As Building Regulations have imposed ever-tougher energy performance criteria on the building envelope, the significance of localised areas of reduced insulation or thermal bridging leading to air leakage has become even more crucial. A. Proctor Group reports.
The energy consumed by buildings accounts for a significant proportion of the UK’s total energy consumption. Around 45 per cent of UK CO2 emissions come from the built environment, (27 per cent from domestic dwellings and 18 per cent from non-domestic), and therefore Building Regulations relating to energy performance continue to play a major role in helping to achieve our targets for improvement.
Controlling air leakage
Air leakage through cracks, gaps, holes and improperly sealed elements such as doors and windows can cause a significant reduction in the performance of even thermally insulated envelopes. As thermal insulation requirements increase, industry consensus suggests that discrepancies between ‘as built’ and ‘as designed’ performance can be largely attributable to uncontrolled air leakage. Architects are increasingly turning to air barrier membranes as an essential part of the design process for achieving the most effective means of controlling and reducing air leaks.

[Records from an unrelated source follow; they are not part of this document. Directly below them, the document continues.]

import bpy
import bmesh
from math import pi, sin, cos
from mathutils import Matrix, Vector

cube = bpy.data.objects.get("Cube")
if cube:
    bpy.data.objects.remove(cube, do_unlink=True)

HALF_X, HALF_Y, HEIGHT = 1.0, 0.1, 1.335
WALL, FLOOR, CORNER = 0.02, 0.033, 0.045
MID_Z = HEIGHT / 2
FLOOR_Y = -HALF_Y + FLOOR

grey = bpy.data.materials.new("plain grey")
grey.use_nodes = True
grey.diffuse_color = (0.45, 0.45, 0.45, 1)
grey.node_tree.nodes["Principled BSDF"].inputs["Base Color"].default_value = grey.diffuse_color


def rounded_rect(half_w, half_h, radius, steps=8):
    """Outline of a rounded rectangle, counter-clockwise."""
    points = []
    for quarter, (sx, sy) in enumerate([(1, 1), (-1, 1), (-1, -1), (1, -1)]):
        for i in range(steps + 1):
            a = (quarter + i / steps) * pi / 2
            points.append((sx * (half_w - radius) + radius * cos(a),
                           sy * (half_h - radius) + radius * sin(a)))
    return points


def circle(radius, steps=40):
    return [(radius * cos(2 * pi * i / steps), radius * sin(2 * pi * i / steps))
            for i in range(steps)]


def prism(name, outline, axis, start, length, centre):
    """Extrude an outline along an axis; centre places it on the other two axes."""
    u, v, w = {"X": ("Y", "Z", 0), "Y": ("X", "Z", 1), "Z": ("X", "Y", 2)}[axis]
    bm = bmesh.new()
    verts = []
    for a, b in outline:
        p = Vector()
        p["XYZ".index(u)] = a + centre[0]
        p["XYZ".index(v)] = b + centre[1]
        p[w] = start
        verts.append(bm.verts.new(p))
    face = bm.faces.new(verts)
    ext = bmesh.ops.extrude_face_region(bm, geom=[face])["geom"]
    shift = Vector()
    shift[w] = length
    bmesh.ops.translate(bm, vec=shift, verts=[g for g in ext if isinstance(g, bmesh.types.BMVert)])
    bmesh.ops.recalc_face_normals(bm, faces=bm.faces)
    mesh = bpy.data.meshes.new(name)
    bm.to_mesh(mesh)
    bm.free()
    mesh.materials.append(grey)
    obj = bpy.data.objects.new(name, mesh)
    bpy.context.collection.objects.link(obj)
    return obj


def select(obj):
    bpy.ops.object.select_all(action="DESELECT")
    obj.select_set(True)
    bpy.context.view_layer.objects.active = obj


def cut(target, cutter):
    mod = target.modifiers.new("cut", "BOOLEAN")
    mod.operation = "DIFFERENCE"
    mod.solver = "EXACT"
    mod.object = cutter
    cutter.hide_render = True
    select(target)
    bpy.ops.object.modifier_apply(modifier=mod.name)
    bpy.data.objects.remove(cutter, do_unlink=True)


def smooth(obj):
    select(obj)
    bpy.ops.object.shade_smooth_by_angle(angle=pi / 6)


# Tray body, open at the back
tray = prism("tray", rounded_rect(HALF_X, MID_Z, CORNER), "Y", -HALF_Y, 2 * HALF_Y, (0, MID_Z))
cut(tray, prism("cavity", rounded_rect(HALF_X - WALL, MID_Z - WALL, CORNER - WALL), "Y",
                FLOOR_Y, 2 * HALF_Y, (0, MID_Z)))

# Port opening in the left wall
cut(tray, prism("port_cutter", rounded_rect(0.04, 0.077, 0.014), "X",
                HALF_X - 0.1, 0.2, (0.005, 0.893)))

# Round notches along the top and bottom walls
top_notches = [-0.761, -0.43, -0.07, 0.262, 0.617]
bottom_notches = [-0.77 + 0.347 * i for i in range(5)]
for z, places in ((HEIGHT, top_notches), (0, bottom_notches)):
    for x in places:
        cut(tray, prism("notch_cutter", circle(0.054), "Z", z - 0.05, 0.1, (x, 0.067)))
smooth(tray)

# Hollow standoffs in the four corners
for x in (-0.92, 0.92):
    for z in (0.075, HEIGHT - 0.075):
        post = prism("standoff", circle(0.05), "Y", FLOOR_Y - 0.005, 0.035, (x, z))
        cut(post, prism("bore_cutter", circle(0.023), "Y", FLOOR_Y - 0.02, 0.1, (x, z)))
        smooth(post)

A misconception when it comes to airtightness is that well-sealed buildings mean uncomfortable, ‘stuffy’ indoor environments; this is largely an effect of poor ventilation rather than airtightness. Buildings with very low rates of air leakage require correspondingly higher levels of ventilation as part of a balanced, holistic design approach. A common misunderstanding is that this increased ventilation will undermine efforts to reduce air leakage and hamper overall efficiency. It’s important to bear in mind that ventilation is controllable, and therefore can be accounted for within the overall design, whereas uncontrolled air leakage is not.

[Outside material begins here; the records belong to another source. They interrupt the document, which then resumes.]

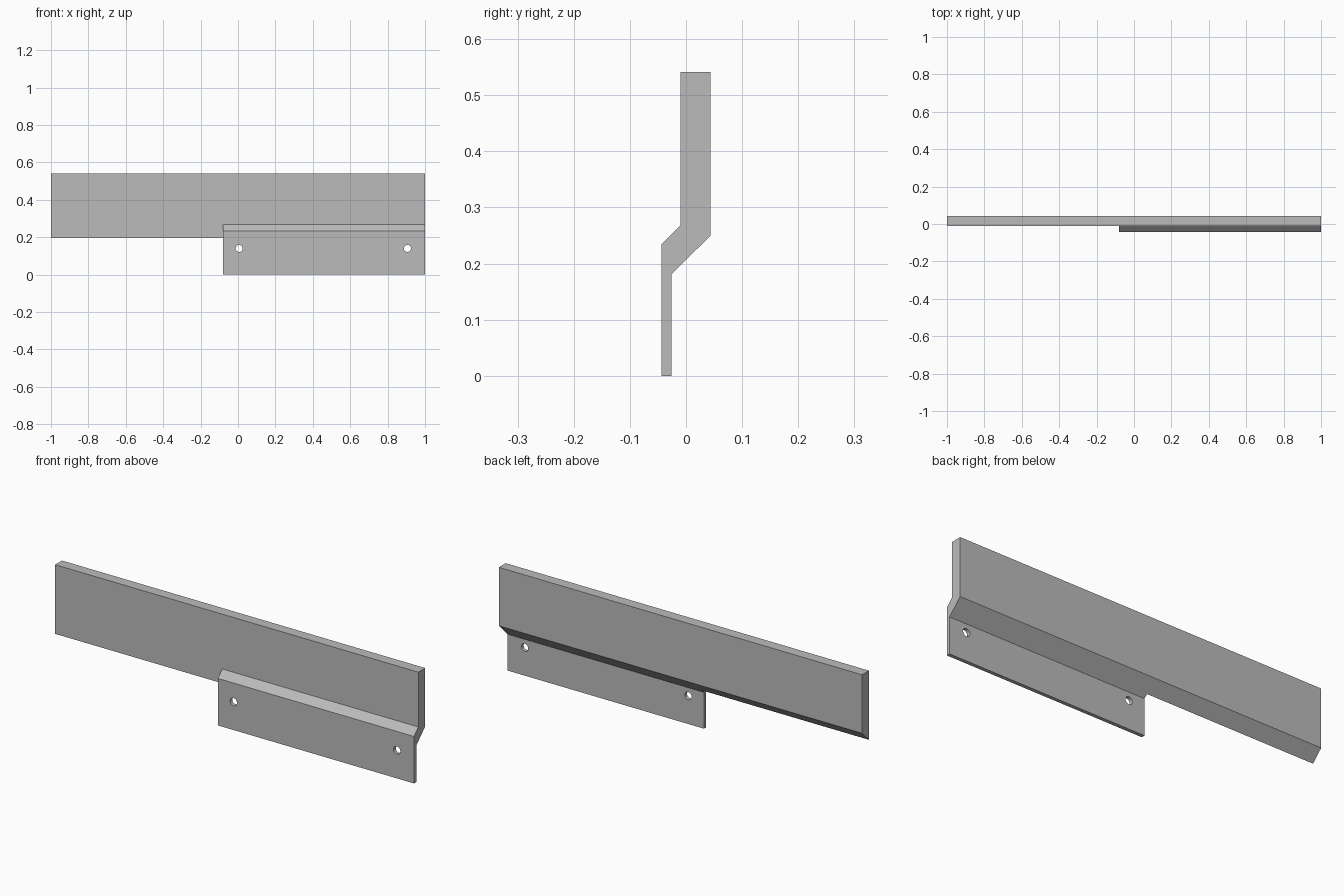
import bpy
import bmesh
from math import pi
from mathutils import Matrix

cube = bpy.data.objects.get("Cube")
if cube:
    bpy.data.objects.remove(cube, do_unlink=True)

steel = bpy.data.materials.new("grey steel")
steel.use_nodes = True
colour = (0.5, 0.5, 0.5, 1)
steel.diffuse_color = colour
steel.node_tree.nodes["Principled BSDF"].inputs["Base Color"].default_value = colour


def finish(name, bm):
    bmesh.ops.recalc_face_normals(bm, faces=bm.faces)
    mesh = bpy.data.meshes.new(name)
    bm.to_mesh(mesh)
    bm.free()
    mesh.materials.append(steel)
    obj = bpy.data.objects.new(name, mesh)
    bpy.context.collection.objects.link(obj)
    return obj


def cut(target, cutter):
    cutter.hide_render = True
    mod = target.modifiers.new("cut", "BOOLEAN")
    mod.operation = "DIFFERENCE"
    mod.solver = "EXACT"
    mod.object = cutter
    bpy.context.view_layer.objects.active = target
    bpy.ops.object.modifier_apply(modifier=mod.name)
    bpy.data.objects.remove(cutter, do_unlink=True)


# Thick blade stepping down to a thin mounting flange, as one (y, z) profile
FRONT = -0.01
profile = [(-0.044, 0), (-0.026, 0), (-0.026, 0.181), (0.044, 0.25),
           (0.044, 0.541), (FRONT, 0.541), (FRONT, 0.268), (-0.044, 0.234)]
bm = bmesh.new()
face = bm.faces.new([bm.verts.new((-1, y, z)) for y, z in profile])
side = bmesh.ops.extrude_face_region(bm, geom=[face])
bmesh.ops.translate(bm, vec=(2, 0, 0),
                    verts=[g for g in side["geom"] if isinstance(g, bmesh.types.BMVert)])
blade = finish("blade_with_flange", bm)

# Flange only runs along the left half, so remove the rest of it
FLANGE_END = -0.08
bm = bmesh.new()
bmesh.ops.create_cube(bm, size=2, matrix=Matrix.Translation((FLANGE_END - 1, FRONT - 1, 0)))
cut(blade, finish("flange_cutter", bm))

# Bolt holes
for x in (0.006, 0.906):
    bm = bmesh.new()
    bmesh.ops.create_cone(bm, cap_ends=True, segments=32, radius1=0.019, radius2=0.019, depth=0.3,
                          matrix=Matrix.Translation((x, 0, 0.14)) @ Matrix.Rotation(pi / 2, 4, "X"))
    cut(blade, finish("hole_cutter", bm))

# Smooth hole walls, crisp edges everywhere else
bpy.ops.object.select_all(action="DESELECT")
blade.select_set(True)
bpy.context.view_layer.objects.active = blade
bpy.ops.object.shade_smooth_by_angle()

Managing air flow
Unmanaged or uncontrolled air flow will act as a carrier for moist air, drawing it from outside to in, or pulling it from inside to out, into walls, ceilings, and roofs. The impact of uncontrolled moist air movement can have a long-term detrimental effect on the durability and life of the building.
In terms of the energy efficiency of a building, uncontrolled air flow will almost certainly have a major impact. Initial heat load calculations for heating and cooling equipment will usually make an allowance for a level of natural infiltration or uncontrolled air flow. The higher the infiltration rate, the lower the energy efficiency of the building. Efficiency levels can be affected by both natural and mechanical air movements. The forces of wind and stack effects will lead to a level of air filtration and subsequent efficiency loss. Sealing the shell of the building and any un-designed holes can reduce the impact of wind and stack effects.

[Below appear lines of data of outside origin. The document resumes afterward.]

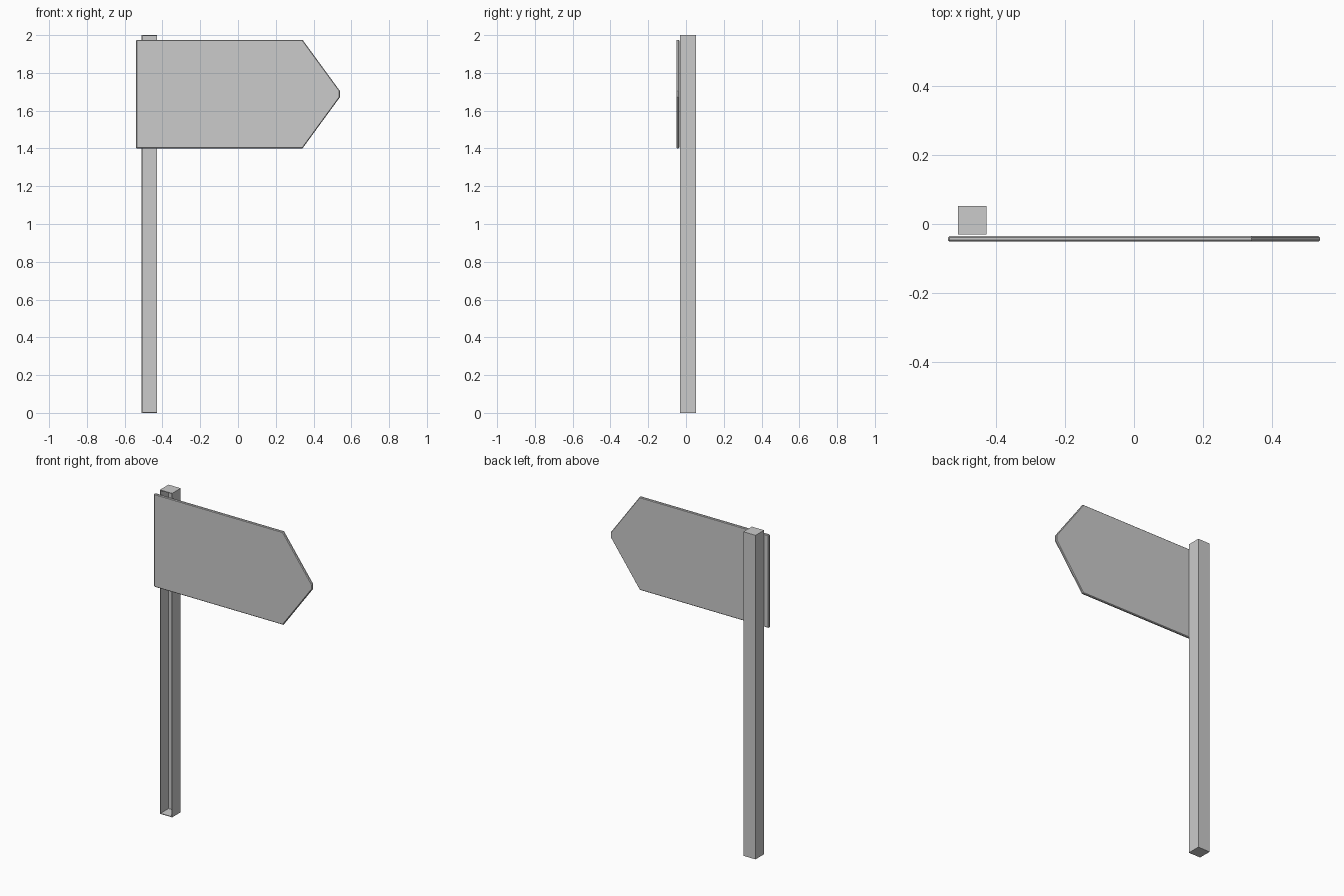
import bpy, bmesh

if "Cube" in bpy.data.objects:
    bpy.data.objects.remove(bpy.data.objects["Cube"])


def extrude_profile(name, points, axis, start, depth):
    """Extrude a closed 2D profile along y (points are x,z) or z (points are x,y)."""
    bm = bmesh.new()
    co = [(a, start, b) if axis == 'y' else (a, b, start) for a, b in points]
    face = bm.faces.new([bm.verts.new(c) for c in co])
    move = (0, depth, 0) if axis == 'y' else (0, 0, depth)
    new = bmesh.ops.extrude_face_region(bm, geom=[face])['geom']
    bmesh.ops.translate(bm, vec=move, verts=[v for v in new if isinstance(v, bmesh.types.BMVert)])
    bmesh.ops.recalc_face_normals(bm, faces=bm.faces)
    mesh = bpy.data.meshes.new(name)
    bm.to_mesh(mesh)
    bm.free()
    obj = bpy.data.objects.new(name, mesh)
    bpy.context.collection.objects.link(obj)
    return obj


# Hollow square post, closed at both ends and open towards the board
X0, X1, Y0, Y1, WALL = -0.511, -0.428, -0.031, 0.052, 0.006
post = extrude_profile("post", [(X0, Y0), (X1, Y0), (X1, Y1), (X0, Y1)], 'z', 0, 2)
bm = bmesh.new()
bm.from_mesh(post.data)
bm.normal_update()
front = [f for f in bm.faces if f.normal.y < -0.9]
bmesh.ops.inset_region(bm, faces=front, thickness=WALL)
new = bmesh.ops.extrude_face_region(bm, geom=front)['geom']
bmesh.ops.delete(bm, geom=front, context='FACES')
bmesh.ops.translate(bm, vec=(0, Y1 - Y0 - WALL, 0),
                    verts=[v for v in new if isinstance(v, bmesh.types.BMVert)])
bmesh.ops.recalc_face_normals(bm, faces=bm.faces)
bm.to_mesh(post.data)
bm.free()

# Arrow-shaped board with a blunt tip and softened edges
MID, HALF = 1.688, 0.287
upper = [(-0.54, HALF), (0.342, HALF), (0.54, 0.016)]
outline = [(x, MID + z) for x, z in upper] + [(x, MID - z) for x, z in reversed(upper)]
board = extrude_profile("arrow_board", outline, 'y', -0.051, 0.016)
bevel = board.modifiers.new("soft_edges", 'BEVEL')
bevel.width = 0.004
bevel.segments = 1
bevel.limit_method = 'ANGLE'
bevel.angle_limit = 1.2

Building Regulations compliance
Key guidance related to airtightness compliance is outlined in the Building Regulations Approved Document Part L1A Conservation of fuel and power in new dwellings and Part L2A Conservation of fuel and power in new buildings other than dwellings. A typical approach might aim at reducing the rate of air leakage and increasing the thermal insulation, both of which will contribute to lowering the building’s CO2 emission rate, however, the implications of each approach can be substantially different.
Air leakage is measured in m3/m2/hr – the quantity of air moving through the building fabric (m3), for a given building floor area (m2), over a given time period (hr). The measurement method commonly used is either pressurising or depressurising the building, and measuring the airflow required to maintain the test pressure (in the UK this pressure is 50 Pascals). Building Regulations require the level of air leakage to be no greater than 10m3/m2/hr (7m3/m2/hr in Scotland), and in most cases achieving this presents little difficulty.
Although Building Regulations provide a framework to exceed minimum airtightness levels (via dwelling emission rate DER in Standard Assessment Procedure SAP, and BER building emission rate in SBEM) substantial benefits can be realised in exceeding the minimum base requirement.
For example, if we consider the ‘notional dwelling’ used within the SAP calculation, and vary the levels of thermal insulation (in terms of U-values) and air leakage, these benefits become clear. By varying the U-value from 0.15 to 0.05, with an air leakage rate of 7, the DER will drop by 6.7 per cent, but achieving this reduction in U-value will require almost three times
the thickness of insulation. By contrast, retaining the 0.15 U-value, but dropping the air leakage rate from 7 to 1 will achieve a similar improvement in DER, but with little or no corresponding increase in thickness, allowing a reduction in building footprint, or an increase in internal space, reducing build costs considerably.
Achieving airtightness by design
The two main ways to achieve airtightness in the building envelope are internally or externally.
Traditional use of internal air barriers can be more complex and costly to install, due to the need to accommodate building services such as electrical, lighting, heating and drainage systems. An internal air barrier is only as good as its installation. If all the service penetrations are not adequately sealed, performance will be compromised.
External air barrier systems allow for an almost penetration-free airtight layer, which can be installed faster and more robustly. This offers an effective but simple system comprising self-adhesive vapour permeable air barrier membrane, which provides effective secondary weather protection while preventing trapped moisture and air leakage. Far simpler than internal options an external air barrier system will maintain the envelope’s integrity, with less building services and structural penetrations to be sealed, and less room for error.